Recorded data Block Start
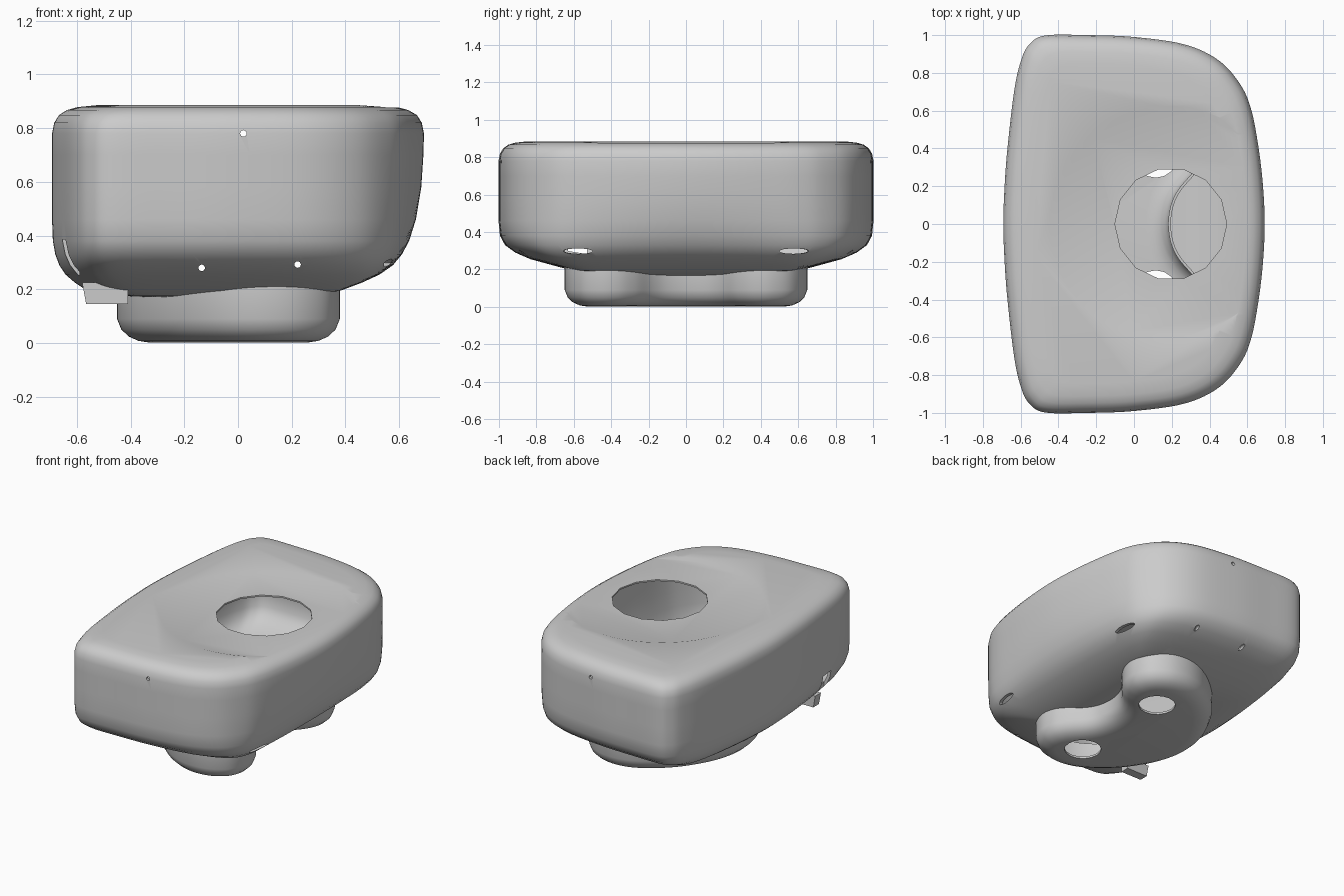
import bpy, bmesh, math
from mathutils import Vector

if "Cube" in bpy.data.objects:
    bpy.data.objects.remove(bpy.data.objects["Cube"])

T = 0.018  # wall thickness


def outline(half, steps=6):
    """Closed smooth outline from the y >= 0 half, mirrored across y."""
    pts = [Vector(p) for p in half + [(x, -y) for x, y in reversed(half[1:-1])]]
    n, out = len(pts), []
    for i in range(n):
        a, b, c, d = (pts[(i + k) % n] for k in (-1, 0, 1, 2))
        for s in range(steps):
            t = s / steps
            out.append(0.5 * (2 * b + (c - a) * t + (2 * a - 5 * b + 4 * c - d) * t ** 2
                              + (3 * b - a - 3 * c + d) * t ** 3))
    return out


def inset(pts, d):
    n, res = len(pts), []
    for i, p in enumerate(pts):
        t = (pts[(i + 1) % n] - pts[i - 1]).normalized()
        res.append(p + Vector((-t.y, t.x)) * d)
    return res


def loft(name, rings):
    """Closed solid through a stack of (z, points) rings."""
    bm = bmesh.new()
    loops = [[bm.verts.new((p[0], p[1], z)) for p in pts] for z, pts in rings]
    n = len(loops[0])
    for a, b in zip(loops, loops[1:]):
        for i in range(n):
            j = (i + 1) % n
            bm.faces.new((a[i], a[j], b[j], b[i]))
    bm.faces.new(loops[0][::-1])
    bm.faces.new(loops[-1])
    bmesh.ops.recalc_face_normals(bm, faces=bm.faces)
    me = bpy.data.meshes.new(name)
    bm.to_mesh(me)
    bm.free()
    ob = bpy.data.objects.new(name, me)
    bpy.context.collection.objects.link(ob)
    return ob


def disc(cx, cy, r, n):
    return [(cx + r * math.cos(2 * math.pi * i / n), cy + r * math.sin(2 * math.pi * i / n))
            for i in range(n)]


def box(name, lo, hi):
    pts = [(lo[0], lo[1]), (hi[0], lo[1]), (hi[0], hi[1]), (lo[0], hi[1])]
    return loft(name, [(lo[2], pts), (hi[2], pts)])


def rod(name, loc, rot, r, length, scale=(1, 1)):
    pts = [(x * scale[0], y * scale[1]) for x, y in disc(0, 0, r, 16)]
    ob = loft(name, [(-length / 2, pts), (length / 2, pts)])
    ob.location, ob.rotation_euler = loc, rot
    return ob


def cut(ob, cutters):
    bpy.context.view_layer.objects.active = ob
    for c in cutters:
        m = ob.modifiers.new("cut", 'BOOLEAN')
        m.operation, m.solver, m.object = 'DIFFERENCE', 'EXACT', c
        bpy.ops.object.modifier_apply(modifier=m.name)


# Main housing: plan outline squeezed per level (z, left, right, side insets)
plan = outline([(.692, 0), (.683, .2), (.66, .4), (.622, .6), (.565, .735), (.45, .865), (.27, .95),
                (0, .99), (-.25, 1), (-.47, .998), (-.555, .95), (-.60, .86), (-.635, .7),
                (-.67, .4), (-.685, .2), (-.692, 0)])
levels = [(.165, .42, .52, .65), (.175, .26, .42, .52), (.195, .13, .31, .39), (.225, .085, .23, .28),
          (.255, .05, .165, .17), (.29, .027, .115, .09), (.33, .012, .082, .035),
          (.38, .003, .055, .008), (.46, 0, .03, 0), (.58, 0, .01, 0), (.70, 0, .002, 0),
          (.78, 0, 0, 0), (.82, .008, .008, .008), (.848, .026, .026, .026),
          (.867, .055, .058, .052), (.878, .095, .10, .09), (.885, .165, .17, .155)]


def squeeze_right(x, z, r, k=9):
    """Upper rim shrinks evenly; the lower right end is flattened so its corners stay full."""
    if r <= 0 or x <= 0.01:
        return x
    if z > .78:
        return x * (.692 - r) / .692
    c = (.692 - r) ** -k - .692 ** -k
    return (x ** -k + c) ** (-1 / k)


def housing(name, t):
    rings = []
    for z, l, r, s in levels:
        pts = [(squeeze_right(p.x, z, r + t) if p.x > 0 else p.x * (.692 - l - t) / .692,
                p.y * (1 - s - t)) for p in plan]
        rings.append((.165 + t + (z - .165) * (.72 - 2 * t) / .72, pts))
    return loft(name, rings)


# Two-lobed foot below the housing
bean = outline([(-.45, 0), (-.43, .14), (-.37, .29), (-.25, .46), (-.09, .59), (.06, .645), (.21, .635),
                (.325, .565), (.375, .46), (.37, .36), (.325, .27), (.25, .18), (.21, .10),
                (.195, 0)])
bean.reverse()
foot_levels = [(.002, .12), (.008, .08), (.024, .044), (.05, .016), (.09, 0), (.215, 0)]
foot = loft("foot", [(z, inset(bean, d)) for z, d in foot_levels])
foot_core = loft("foot_core", [(z + (.014 if z < .2 else .1), inset(bean, d + .014))
                               for z, d in foot_levels])
body = housing("housing", 0)
body_core = housing("housing_core", T)

# Openings: dial recess and hole on top, pin holes, slits, cable slot, foot holes
recess = loft("recess", [(.877, disc(.18, 0, .60, 96)), (.885, disc(.18, 0, .625, 96)),
                         (.95, disc(.18, 0, .625, 96))])
hole = loft("top_hole", [(.7, disc(.195, 0, .296, 14)), (1, disc(.195, 0, .296, 14))])
pins = [rod("pin", (x, 0, z), (math.pi / 2, 0, 0), .012, 2.4)
        for x, z in [(.02, .78), (-.135, .28), (.222, .292)]]
slits = [rod("slit", (.57, s * .58, .298), (0, math.pi / 2, s * .2), .08, .12, (.18, 1))
         for s in (-1, 1)]
slot = box("slot", (-.8, -.63, .2), (-.59, -.53, .385))
foot_holes = [rod("foot_hole", (.115, s * .36, 0), (0, 0, 0), .115, .1) for s in (-1, 1)]

cutters = [body_core, foot_core, recess, hole, slot] + pins + slits + foot_holes
cut(body, cutters[:-2])
cut(foot, [foot_core] + foot_holes)

# Cable clip tab under the slot
tab = loft("cable_tab", [(.145, [(-.565, -.61), (-.41, -.61), (-.41, -.55), (-.565, -.55)]),
                         (.225, [(-.58, -.61), (-.41, -.61), (-.41, -.55), (-.58, -.55)])])

for c in cutters:
    bpy.data.objects.remove(c)
for o in foot, body:
    bpy.ops.object.select_all(action='DESELECT')
    o.select_set(True)
    bpy.context.view_layer.objects.active = o
    bpy.ops.object.shade_smooth_by_angle(angle=math.radians(35))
Recorded data Block End
* Work to be completed *
Among the lines above, which contain the word "rings"? Copy every one.

* Solution to this exercise *
def loft(name, rings):
    """Closed solid through a stack of (z, points) rings."""
    loops = [[bm.verts.new((p[0], p[1], z)) for p in pts] for z, pts in rings]
    rings = []
        rings.append((.165 + t + (z - .165) * (.72 - 2 * t) / .72, pts))
    return loft(name, rings)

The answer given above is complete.